And be aware that dogs that are uneasy or just over-excited can dart out unattended doors and travel blocks before they are missed, so make sure that holiday collars do not replace, but are worn in addition to, the dog's normal collar with ID.
To a dog, glass tree ornaments may resemble his favorite ball, but if cracked between his jaws may result in cuts, embedded slivers or swallowed glass and can also cut sensitive paw pads.
A string of lights that is chewed can cause an electrical shock or burn. And watch out for those lethal wire-ornament hangers!
Recently, one of my clients with a new puppy asked me if she should pass on having a Christmas tree this year since the dog isn't trained yet.
I advised her that: a.) it would be easier to acclimate the puppy to the stress and excitement of the holiday traditions if it was allowed to observe and become exposed to them at this age; b.) since the puppy is confined to its crate or pen when unsupervised it is safe; and c.) she should place her extra puppy-pen like a corral around the tree when the puppy is given freedom as an environmental solution. This will get the puppy used to the sights and smells of Christmas decorations while preventing it (and the tree) from being harmed.
By creating an environment where the puppy can only do the right thing, negative learned behaviors are less likely to develop or be repeated.
With a little prior planning and common sense, your dog's safety, or behavior, doesn't have to add to your holiday stress.

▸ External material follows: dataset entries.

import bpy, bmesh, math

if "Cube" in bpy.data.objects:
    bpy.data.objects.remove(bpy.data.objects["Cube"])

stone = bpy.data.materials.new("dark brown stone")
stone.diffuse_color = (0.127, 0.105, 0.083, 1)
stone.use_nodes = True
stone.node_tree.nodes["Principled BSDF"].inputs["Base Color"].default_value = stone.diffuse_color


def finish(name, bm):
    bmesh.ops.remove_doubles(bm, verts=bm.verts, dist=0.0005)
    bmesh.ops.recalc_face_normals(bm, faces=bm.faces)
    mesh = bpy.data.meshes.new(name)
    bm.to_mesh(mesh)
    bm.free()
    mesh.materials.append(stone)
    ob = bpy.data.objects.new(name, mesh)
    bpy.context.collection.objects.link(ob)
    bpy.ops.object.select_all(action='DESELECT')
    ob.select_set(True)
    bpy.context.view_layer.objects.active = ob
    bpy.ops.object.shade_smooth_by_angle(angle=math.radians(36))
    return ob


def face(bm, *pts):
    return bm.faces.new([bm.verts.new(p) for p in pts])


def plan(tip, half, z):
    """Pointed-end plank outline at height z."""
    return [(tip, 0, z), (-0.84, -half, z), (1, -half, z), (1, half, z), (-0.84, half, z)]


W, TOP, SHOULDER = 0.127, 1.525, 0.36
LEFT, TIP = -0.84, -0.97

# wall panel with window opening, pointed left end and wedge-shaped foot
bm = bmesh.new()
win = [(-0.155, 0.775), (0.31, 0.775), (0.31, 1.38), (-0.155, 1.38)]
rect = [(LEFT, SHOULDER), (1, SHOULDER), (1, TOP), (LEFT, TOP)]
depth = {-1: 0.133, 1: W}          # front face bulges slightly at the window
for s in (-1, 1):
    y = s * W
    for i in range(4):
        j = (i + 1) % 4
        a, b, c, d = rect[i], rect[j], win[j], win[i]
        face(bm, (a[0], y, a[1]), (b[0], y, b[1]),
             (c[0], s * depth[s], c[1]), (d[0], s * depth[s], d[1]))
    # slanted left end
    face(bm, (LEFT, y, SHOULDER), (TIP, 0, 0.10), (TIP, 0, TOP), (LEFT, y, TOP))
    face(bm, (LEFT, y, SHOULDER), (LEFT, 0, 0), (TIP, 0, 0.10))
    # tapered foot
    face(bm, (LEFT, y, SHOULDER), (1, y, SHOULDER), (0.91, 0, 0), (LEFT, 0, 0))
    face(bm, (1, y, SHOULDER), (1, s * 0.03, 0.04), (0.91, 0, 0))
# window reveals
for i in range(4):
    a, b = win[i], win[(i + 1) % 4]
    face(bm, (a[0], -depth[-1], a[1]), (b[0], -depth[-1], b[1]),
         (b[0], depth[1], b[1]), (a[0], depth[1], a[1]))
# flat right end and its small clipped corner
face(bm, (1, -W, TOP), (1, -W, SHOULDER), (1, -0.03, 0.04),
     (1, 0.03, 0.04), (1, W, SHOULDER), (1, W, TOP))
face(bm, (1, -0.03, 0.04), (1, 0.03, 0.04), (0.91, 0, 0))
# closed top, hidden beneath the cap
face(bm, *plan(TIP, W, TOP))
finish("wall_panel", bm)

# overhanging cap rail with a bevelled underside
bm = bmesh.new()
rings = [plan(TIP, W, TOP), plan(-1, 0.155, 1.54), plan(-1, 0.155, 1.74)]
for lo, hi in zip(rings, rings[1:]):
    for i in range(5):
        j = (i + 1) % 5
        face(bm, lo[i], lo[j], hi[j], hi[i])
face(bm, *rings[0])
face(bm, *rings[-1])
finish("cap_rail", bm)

-- Sherry Davis is a dog trainer/owner of CSI 4 K9s. Email her at firstname.lastname@example.org or follow her on Twitter @csi4K9s. These are her opinions, not necessarily The Californian's.